Election 2012: The Day After the Debate

Oct. 4, 2012
Decision time approaches for fiscal budget reform.

Wednesday night’s presidential debate provides a lot of fodder for Thursday discussions. It was certainly interesting no matter your political persuasion. We should all keep in mind that as powerful as the president is, economic power largely resides with both chambers of the U.S. Congress; Congress has to decide what they are going to do about the fiscal cliff and the taxes we pay. 

There has been a spate of articles addressing what Congress might do. A brief synopsis includes: doing nothing, “kicking the can down the road,” or act in a manner that promotes a long-term solution. 

Doing nothing would be a terrible idea and is only likely to happen if partisan politics creates an unbreakable gridlock. The result would be an immense tax hike that negatively affects consumer spending in 2013, and contributes to a recession in 2014. Flow through businesses would also be negatively impacted, hurting job creation and economic growth.

A “kick the can down the road” action (providing short-term resolution that pushes off real reform to years later) is entirely possible. Taxes might go up on high-income earners but everything else, including sequestering, would be deferred for further study. This would keep the uncertainty that has plagued capital expenditure decisions in place, but the downside impact would not be as bad as doing nothing.

Decisions by Congress that attempt a long-term solution sound like the best idea, but remember that with these decrees, there will always be consequences. A long-term resolution needs to include reduction in federal spending and a mechanism for increasing federal revenue. Both help resolve fiscal issues, but each would slow economic performance when implemented. In fact, enough austerity to remove the budget deficit in the next decade would likely result in steep recession in the U.S. Therefore, while this type of action would stabilize U.S. fiscal spending for the long-term, the steps to achieve this goal are painful. 

There are no easy answers, even though either presidential candidate might say otherwise. Austerity is painful, free spending is deadly. Those are the two choices.  

Popular Sponsored Recommendations

Global Supply Chain Readiness Report: The Pandemic and Beyond

Sept. 23, 2022
Jabil and IndustryWeek look into how manufacturers are responding to supply chain woes.

Empowering the Modern Workforce: The Power of Connected Worker Technologies

March 1, 2024
Explore real-world strategies to boost worker safety, collaboration, training, and productivity in manufacturing. Emphasizing Industry 4.0, we'll discuss digitalization and automation...

How Manufacturers Can Optimize Operations with Weather Intelligence

Nov. 2, 2023
The bad news? Severe weather has emerged as one of the biggest threats to continuity and safety in manufacturing. The good news? The intelligence solutions that build weather ...

How Organizations Connect and Engage with Frontline Workers

June 14, 2023
Nearly 80% of the 2.7 billion workers across manufacturing, construction, healthcare, transportation, agriculture, hospitality, and education are frontline.
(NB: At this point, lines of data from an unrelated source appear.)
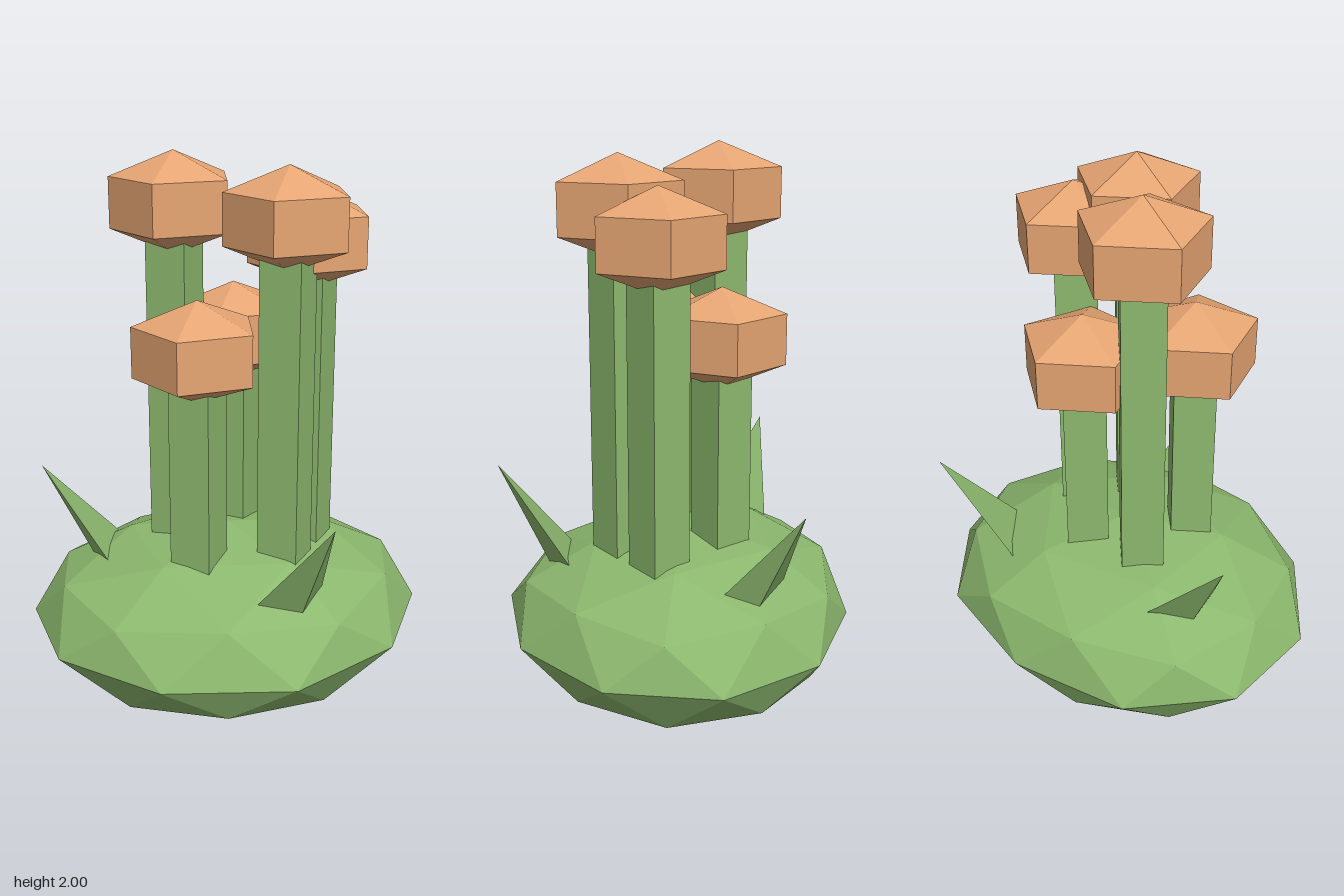
import * as THREE from 'three';

const green = new THREE.MeshStandardMaterial({ color: 0x8cb86e, flatShading: true });
const orange = new THREE.MeshStandardMaterial({ color: 0xe6a573, flatShading: true });

function part(name, geometry, material) {
  const mesh = new THREE.Mesh(geometry, material);
  mesh.name = name;
  return mesh;
}

// Squashed faceted mound with a flat underside
function mound() {
  const g = new THREE.IcosahedronGeometry(1, 1);
  g.rotateZ(-Math.atan(2 / (1 + Math.sqrt(5)))); // a corner points straight up
  const p = g.attributes.position;
  for (let i = 0; i < p.count; i++) {
    const x = p.getX(i), y = p.getY(i), z = p.getZ(i);
    const tuck = y < -0.1 ? 0.94 : 1;
    p.setXYZ(i,
      0.783 * x * tuck,
      Math.max(0, 0.19 + 0.36 * y),
      (0.678 * z - 0.045 * (1 - z ** 4)) * tuck);
  }
  g.computeVertexNormals();
  return part('mound', g, green);
}

// Square stem with a five-sided cap; y is the middle of the cap
function mushroom(x, y, z) {
  const group = new THREE.Group();
  group.name = 'mushroom';
  const foot = 0.35;
  const stem = part('stem', new THREE.CylinderGeometry(0.113, 0.113, y - foot, 4), green);
  stem.position.set(x, (y + foot) / 2, z);
  const cap = part('cap', new THREE.SphereGeometry(1, 5, 3).rotateY(-Math.PI / 2), orange);
  cap.scale.set(0.274, 0.19, 0.274);
  cap.position.set(x, y, z);
  group.add(stem, cap);
  return group;
}

// Three-sided thorn: tip and three base corners, rooted a little deeper
function thorn(tip, ...base) {
  const t = new THREE.Vector3(...tip);
  const [a, b, c] = base.map((q) => new THREE.Vector3(...q).sub(t).multiplyScalar(1.12).add(t));
  const g = new THREE.BufferGeometry().setFromPoints([t, a, b, t, b, c, t, c, a, a, c, b]);
  g.computeVertexNormals();
  const mesh = part('thorn', g, green);
  return mesh;
}

export function createModel() {
  const model = new THREE.Group();
  model.name = 'mushroomCluster';
  model.add(mound());

  const spots = [
    [-0.17, 1.81, -0.14],
    [0.15, 1.78, 0.19],
    [0.31, 1.68, 0.025],
    [0.08, 1.3, -0.18],
    [-0.18, 1.315, 0.14],
  ];
  for (const s of spots) model.add(mushroom(...s));

  // corners run counter-clockwise seen from the tip
  model.add(
    thorn([0.13, 0.79, 0.675], [-0.055, 0.43, 0.44], [0.1, 0.41, 0.5], [0.225, 0.43, 0.385]),
    thorn([-0.68, 0.79, -0.29], [-0.38, 0.46, -0.33], [-0.5, 0.41, -0.22], [-0.475, 0.43, -0.07]),
    thorn([0.565, 0.79, -0.51], [0.45, 0.45, -0.235], [0.46, 0.42, -0.36], [0.28, 0.46, -0.44]),
  );
  return model;
}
Learn best practices...

Voice your opinion!

To join the conversation, and become an exclusive member of IndustryWeek, create an account today!